Collected data
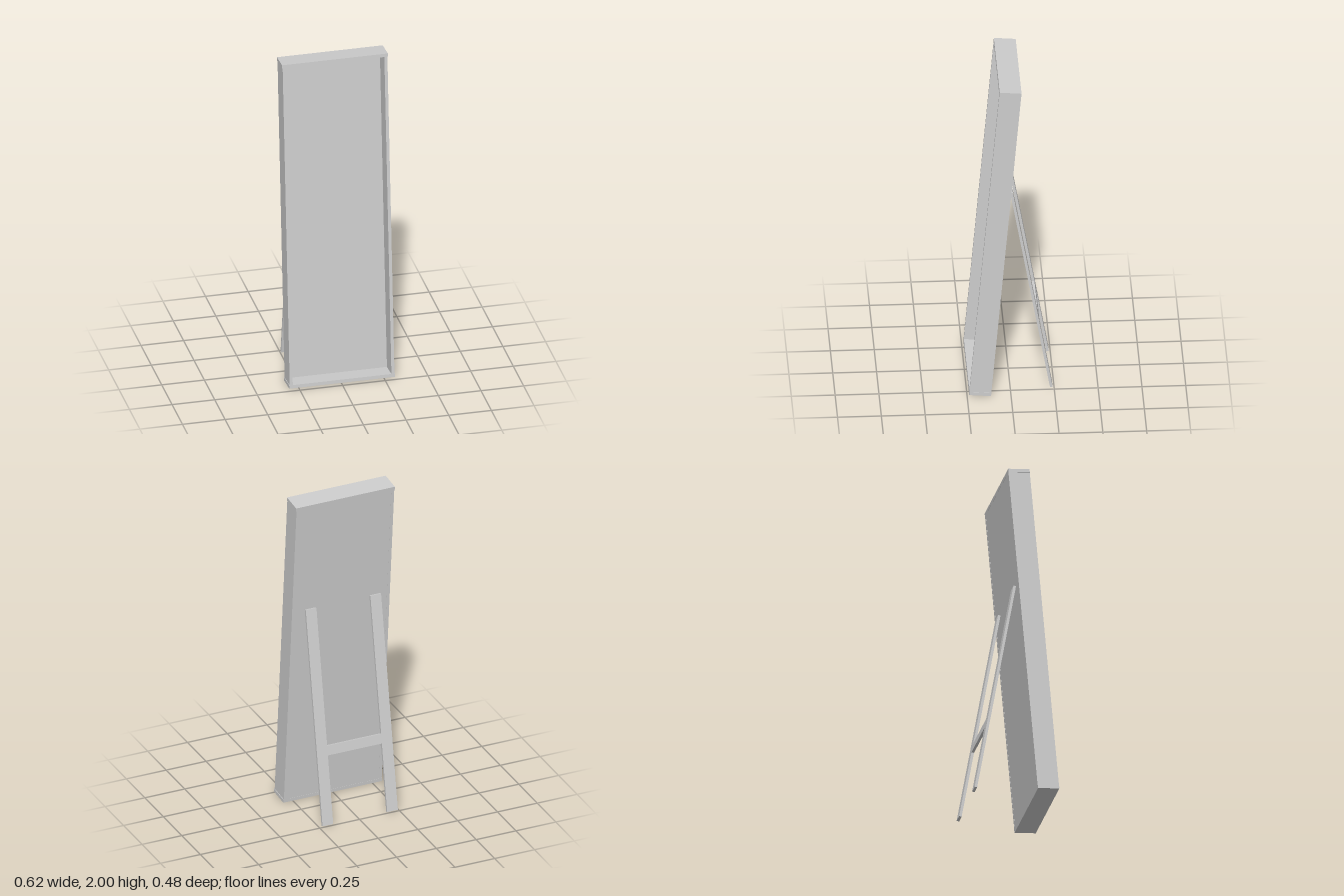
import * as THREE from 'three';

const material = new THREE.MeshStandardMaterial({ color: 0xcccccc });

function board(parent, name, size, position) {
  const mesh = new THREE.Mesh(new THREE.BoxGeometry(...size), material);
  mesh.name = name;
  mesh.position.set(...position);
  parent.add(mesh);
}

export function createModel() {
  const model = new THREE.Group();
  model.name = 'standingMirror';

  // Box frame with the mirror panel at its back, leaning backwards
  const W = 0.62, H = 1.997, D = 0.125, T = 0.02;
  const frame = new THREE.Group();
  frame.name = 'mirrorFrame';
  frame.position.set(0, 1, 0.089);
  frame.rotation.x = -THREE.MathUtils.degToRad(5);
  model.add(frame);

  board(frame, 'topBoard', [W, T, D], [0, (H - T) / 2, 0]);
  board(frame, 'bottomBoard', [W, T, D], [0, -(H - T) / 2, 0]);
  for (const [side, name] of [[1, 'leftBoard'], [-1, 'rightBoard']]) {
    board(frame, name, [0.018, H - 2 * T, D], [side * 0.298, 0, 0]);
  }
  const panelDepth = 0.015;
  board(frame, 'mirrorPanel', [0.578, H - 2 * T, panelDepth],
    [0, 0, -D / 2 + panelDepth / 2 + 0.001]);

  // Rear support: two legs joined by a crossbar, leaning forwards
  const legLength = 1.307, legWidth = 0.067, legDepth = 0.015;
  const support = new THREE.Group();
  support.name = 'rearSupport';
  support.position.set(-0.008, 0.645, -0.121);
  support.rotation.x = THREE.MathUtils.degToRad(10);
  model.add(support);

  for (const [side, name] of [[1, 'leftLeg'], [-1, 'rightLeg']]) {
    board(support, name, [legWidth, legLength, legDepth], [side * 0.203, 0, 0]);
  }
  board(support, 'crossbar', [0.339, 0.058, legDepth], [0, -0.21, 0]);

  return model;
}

Requirement — Reproduce every line from the preceding data in which the word "frame" can be found.

Your response —
  // Box frame with the mirror panel at its back, leaning backwards
  const frame = new THREE.Group();
  frame.name = 'mirrorFrame';
  frame.position.set(0, 1, 0.089);
  frame.rotation.x = -THREE.MathUtils.degToRad(5);
  model.add(frame);
  board(frame, 'topBoard', [W, T, D], [0, (H - T) / 2, 0]);
  board(frame, 'bottomBoard', [W, T, D], [0, -(H - T) / 2, 0]);
    board(frame, name, [0.018, H - 2 * T, D], [side * 0.298, 0, 0]);
  board(frame, 'mirrorPanel', [0.578, H - 2 * T, panelDepth],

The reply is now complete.